• **About this task**
Every line in the material below that includes "plain" should be copied.

• **Supplied data**
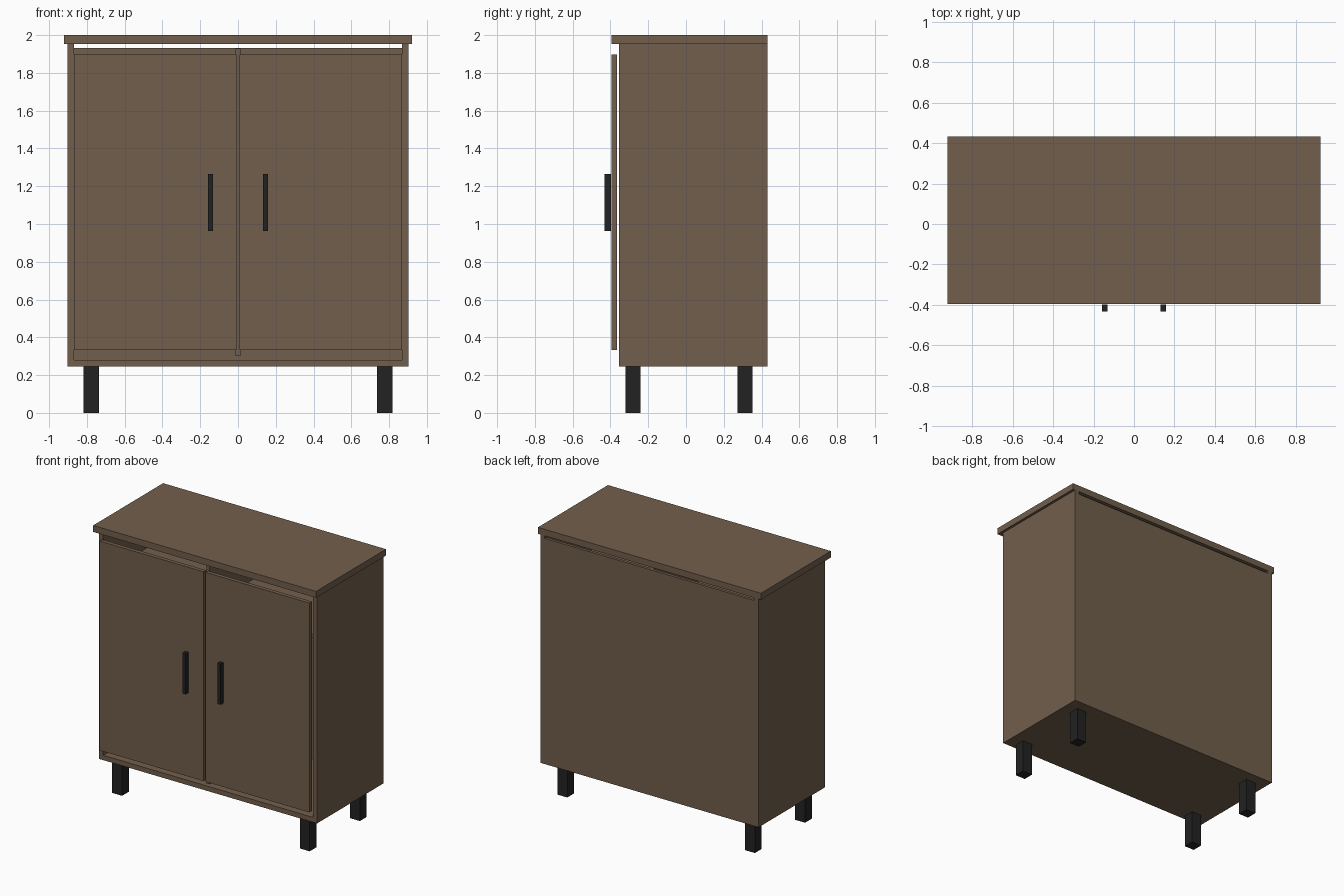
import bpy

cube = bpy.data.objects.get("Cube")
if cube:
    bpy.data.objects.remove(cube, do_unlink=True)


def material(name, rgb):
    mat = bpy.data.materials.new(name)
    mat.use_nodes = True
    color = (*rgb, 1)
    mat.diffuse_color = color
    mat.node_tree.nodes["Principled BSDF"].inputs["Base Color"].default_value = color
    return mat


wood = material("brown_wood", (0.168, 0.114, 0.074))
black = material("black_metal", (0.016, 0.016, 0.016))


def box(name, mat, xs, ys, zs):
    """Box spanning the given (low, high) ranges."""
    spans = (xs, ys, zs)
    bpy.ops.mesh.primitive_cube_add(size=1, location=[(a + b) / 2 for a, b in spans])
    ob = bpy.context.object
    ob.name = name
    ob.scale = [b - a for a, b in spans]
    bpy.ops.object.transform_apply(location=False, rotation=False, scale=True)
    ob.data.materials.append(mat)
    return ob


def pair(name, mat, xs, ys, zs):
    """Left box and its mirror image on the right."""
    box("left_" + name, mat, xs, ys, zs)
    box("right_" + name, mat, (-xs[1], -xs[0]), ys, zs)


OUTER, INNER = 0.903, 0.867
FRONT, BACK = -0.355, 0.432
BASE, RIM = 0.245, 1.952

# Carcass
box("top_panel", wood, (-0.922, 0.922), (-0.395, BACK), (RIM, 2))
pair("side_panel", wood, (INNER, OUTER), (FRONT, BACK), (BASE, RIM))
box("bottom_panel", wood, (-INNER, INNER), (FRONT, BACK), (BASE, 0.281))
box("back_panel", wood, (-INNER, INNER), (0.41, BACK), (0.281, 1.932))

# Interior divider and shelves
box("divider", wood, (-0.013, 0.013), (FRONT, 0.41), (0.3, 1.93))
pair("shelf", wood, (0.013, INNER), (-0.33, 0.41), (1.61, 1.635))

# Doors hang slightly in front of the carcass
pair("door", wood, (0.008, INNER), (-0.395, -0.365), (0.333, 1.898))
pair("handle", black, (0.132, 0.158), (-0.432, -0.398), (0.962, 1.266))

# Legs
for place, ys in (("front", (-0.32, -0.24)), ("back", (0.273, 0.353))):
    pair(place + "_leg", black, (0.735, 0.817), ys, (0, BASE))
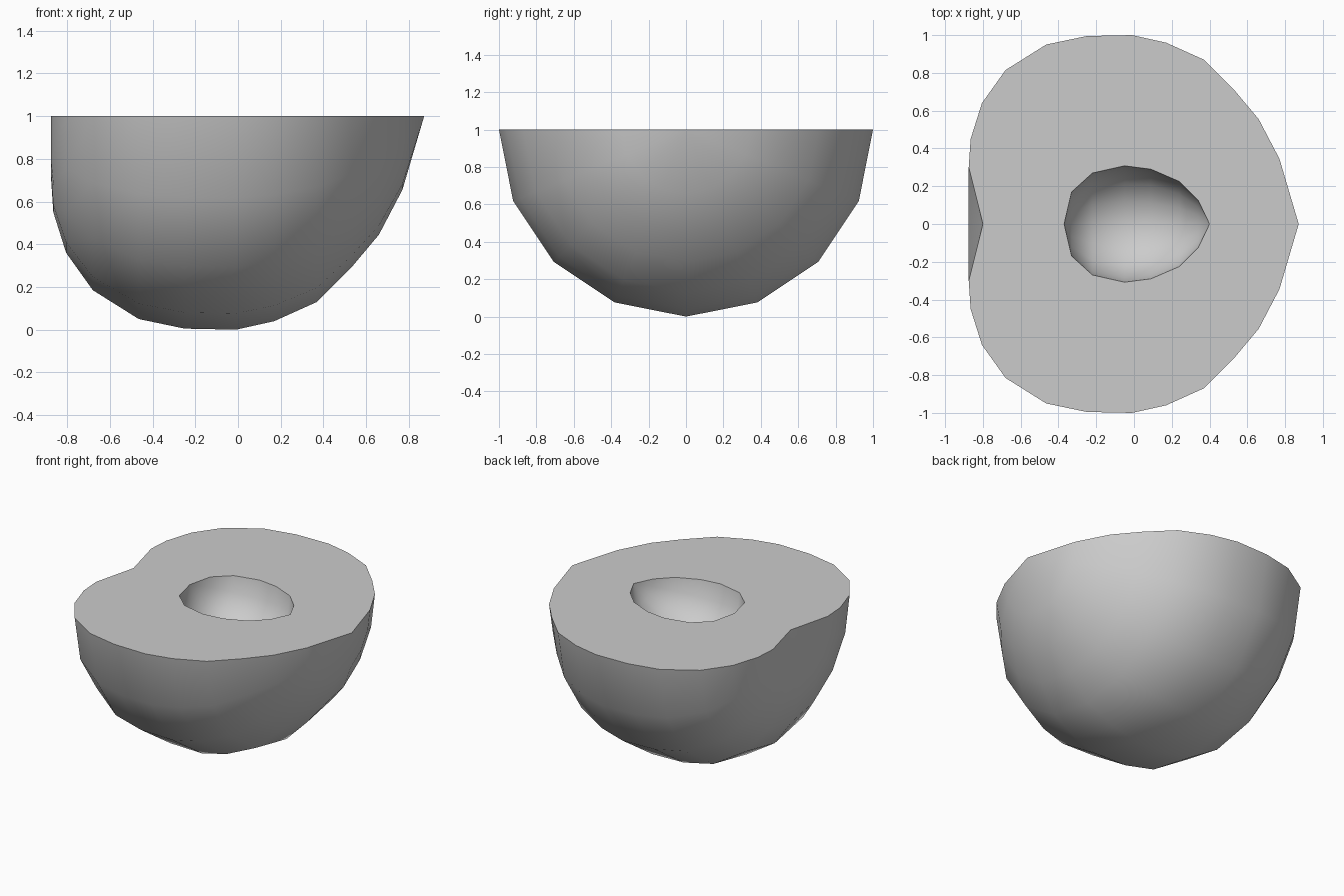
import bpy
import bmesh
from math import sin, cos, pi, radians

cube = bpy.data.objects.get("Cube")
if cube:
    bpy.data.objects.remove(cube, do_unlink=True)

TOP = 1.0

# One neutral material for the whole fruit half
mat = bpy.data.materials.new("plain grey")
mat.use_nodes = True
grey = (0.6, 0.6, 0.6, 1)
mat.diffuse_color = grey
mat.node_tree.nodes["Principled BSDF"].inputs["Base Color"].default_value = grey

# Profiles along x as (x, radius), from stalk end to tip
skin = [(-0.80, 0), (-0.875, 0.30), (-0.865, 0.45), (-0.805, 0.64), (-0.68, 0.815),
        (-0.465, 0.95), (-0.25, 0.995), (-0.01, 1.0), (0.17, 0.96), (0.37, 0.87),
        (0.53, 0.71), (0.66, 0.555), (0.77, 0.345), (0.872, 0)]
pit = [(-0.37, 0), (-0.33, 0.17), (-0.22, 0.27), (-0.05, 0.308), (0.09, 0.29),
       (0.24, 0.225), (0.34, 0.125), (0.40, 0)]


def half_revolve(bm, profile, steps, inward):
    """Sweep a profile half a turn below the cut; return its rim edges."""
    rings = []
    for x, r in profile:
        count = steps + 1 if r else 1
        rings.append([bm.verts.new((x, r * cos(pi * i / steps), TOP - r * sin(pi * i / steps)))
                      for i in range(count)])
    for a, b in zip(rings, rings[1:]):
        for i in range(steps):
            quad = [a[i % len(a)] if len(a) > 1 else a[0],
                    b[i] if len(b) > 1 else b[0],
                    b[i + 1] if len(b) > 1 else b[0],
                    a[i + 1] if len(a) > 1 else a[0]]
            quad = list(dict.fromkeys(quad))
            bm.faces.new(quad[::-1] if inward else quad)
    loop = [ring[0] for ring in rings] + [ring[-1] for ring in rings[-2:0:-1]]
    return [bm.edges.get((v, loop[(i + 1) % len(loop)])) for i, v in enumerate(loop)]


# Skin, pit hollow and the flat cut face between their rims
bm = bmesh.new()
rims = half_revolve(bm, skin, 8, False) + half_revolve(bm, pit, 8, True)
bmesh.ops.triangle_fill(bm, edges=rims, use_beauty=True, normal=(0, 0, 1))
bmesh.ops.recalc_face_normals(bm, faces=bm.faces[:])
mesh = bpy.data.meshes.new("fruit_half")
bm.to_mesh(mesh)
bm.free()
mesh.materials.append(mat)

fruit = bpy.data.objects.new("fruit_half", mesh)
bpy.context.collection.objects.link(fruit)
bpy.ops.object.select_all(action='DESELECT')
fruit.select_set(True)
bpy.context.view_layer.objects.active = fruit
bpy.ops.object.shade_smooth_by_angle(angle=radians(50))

==

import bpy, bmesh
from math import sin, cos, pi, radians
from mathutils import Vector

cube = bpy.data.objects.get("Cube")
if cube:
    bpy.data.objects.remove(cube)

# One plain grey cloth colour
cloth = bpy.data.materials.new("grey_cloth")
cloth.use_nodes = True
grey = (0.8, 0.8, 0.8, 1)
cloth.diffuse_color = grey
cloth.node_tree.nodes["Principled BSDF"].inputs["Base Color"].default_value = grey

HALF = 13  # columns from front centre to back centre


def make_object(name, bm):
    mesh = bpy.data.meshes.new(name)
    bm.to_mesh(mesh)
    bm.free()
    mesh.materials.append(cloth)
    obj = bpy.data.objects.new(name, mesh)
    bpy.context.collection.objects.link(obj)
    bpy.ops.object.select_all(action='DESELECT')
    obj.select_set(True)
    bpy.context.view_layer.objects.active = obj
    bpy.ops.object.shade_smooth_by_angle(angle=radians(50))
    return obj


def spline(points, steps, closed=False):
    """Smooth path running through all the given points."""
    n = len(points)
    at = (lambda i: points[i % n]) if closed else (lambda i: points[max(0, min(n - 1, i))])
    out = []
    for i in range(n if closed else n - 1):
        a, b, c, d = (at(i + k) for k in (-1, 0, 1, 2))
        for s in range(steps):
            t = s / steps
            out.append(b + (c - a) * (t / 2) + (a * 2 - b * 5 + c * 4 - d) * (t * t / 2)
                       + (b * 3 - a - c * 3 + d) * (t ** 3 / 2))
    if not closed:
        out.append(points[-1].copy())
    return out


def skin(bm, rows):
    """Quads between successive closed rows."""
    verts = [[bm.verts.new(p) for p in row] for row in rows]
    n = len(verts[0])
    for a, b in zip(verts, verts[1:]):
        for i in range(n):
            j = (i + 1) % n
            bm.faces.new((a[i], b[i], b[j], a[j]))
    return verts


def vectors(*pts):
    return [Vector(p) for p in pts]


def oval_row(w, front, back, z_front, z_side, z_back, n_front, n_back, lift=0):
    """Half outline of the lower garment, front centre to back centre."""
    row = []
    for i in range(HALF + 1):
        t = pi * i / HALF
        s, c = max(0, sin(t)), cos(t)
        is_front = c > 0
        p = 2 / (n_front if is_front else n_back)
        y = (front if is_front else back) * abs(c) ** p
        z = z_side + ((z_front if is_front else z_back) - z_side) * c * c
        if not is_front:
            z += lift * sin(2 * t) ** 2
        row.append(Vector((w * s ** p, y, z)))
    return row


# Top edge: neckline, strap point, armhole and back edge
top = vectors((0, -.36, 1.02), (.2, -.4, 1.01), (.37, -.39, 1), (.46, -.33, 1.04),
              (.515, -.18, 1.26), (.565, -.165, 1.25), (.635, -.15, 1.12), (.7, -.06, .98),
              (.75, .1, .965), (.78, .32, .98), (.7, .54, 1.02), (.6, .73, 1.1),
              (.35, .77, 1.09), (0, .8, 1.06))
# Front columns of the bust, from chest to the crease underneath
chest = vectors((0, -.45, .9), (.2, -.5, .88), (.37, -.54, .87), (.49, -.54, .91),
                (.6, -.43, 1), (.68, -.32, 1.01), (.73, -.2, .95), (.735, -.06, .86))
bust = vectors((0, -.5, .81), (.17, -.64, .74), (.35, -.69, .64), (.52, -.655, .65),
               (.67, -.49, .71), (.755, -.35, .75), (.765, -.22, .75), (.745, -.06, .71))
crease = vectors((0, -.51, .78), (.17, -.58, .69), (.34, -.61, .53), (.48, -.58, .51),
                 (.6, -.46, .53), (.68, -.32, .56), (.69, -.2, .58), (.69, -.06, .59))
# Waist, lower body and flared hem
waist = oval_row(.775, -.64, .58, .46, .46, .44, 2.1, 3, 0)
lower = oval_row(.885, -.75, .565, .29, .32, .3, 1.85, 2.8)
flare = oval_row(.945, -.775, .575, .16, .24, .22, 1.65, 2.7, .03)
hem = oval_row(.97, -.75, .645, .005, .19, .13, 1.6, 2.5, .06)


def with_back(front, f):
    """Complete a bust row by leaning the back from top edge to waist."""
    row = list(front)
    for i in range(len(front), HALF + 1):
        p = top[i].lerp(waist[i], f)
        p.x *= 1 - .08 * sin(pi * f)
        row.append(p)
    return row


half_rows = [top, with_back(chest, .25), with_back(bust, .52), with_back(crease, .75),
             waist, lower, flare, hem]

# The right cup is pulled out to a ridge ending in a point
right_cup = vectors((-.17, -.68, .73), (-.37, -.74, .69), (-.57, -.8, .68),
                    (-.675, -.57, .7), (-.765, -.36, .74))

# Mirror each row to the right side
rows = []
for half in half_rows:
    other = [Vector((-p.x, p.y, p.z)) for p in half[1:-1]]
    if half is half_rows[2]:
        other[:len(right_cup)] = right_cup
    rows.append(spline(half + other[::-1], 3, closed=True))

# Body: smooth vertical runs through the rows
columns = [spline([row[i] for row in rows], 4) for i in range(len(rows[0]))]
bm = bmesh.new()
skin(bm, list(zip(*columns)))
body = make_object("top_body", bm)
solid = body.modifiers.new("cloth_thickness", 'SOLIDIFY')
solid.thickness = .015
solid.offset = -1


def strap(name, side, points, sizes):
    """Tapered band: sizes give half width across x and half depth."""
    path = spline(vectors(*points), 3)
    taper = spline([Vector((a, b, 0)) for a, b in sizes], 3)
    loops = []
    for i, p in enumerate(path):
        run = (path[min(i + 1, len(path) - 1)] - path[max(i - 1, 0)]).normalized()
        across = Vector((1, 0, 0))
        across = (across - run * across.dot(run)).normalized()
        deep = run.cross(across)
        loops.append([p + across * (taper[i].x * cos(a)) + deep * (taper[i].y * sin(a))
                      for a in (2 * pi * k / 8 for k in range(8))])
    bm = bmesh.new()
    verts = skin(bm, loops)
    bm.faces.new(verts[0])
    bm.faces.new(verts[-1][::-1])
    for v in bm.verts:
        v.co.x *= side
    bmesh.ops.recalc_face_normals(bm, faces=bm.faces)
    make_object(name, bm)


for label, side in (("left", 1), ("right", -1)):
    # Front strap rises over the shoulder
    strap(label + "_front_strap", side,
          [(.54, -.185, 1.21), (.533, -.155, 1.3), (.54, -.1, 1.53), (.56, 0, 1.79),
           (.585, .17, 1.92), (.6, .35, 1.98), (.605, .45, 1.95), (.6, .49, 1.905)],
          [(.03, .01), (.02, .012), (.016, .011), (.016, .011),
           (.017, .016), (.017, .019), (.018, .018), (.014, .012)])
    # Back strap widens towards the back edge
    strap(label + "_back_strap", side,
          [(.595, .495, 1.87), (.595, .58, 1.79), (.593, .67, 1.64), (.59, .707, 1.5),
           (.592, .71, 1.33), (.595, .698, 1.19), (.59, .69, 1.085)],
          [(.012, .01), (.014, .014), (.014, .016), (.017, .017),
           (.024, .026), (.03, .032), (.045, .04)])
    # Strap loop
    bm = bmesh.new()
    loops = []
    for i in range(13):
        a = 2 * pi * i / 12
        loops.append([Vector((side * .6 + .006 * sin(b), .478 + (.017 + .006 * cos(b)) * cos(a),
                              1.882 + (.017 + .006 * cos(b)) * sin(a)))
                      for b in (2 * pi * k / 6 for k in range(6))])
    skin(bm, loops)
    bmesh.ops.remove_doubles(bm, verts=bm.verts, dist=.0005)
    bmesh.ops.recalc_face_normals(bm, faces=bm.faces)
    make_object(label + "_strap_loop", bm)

• **Your response**
mat = bpy.data.materials.new("plain grey")
# One plain grey cloth colour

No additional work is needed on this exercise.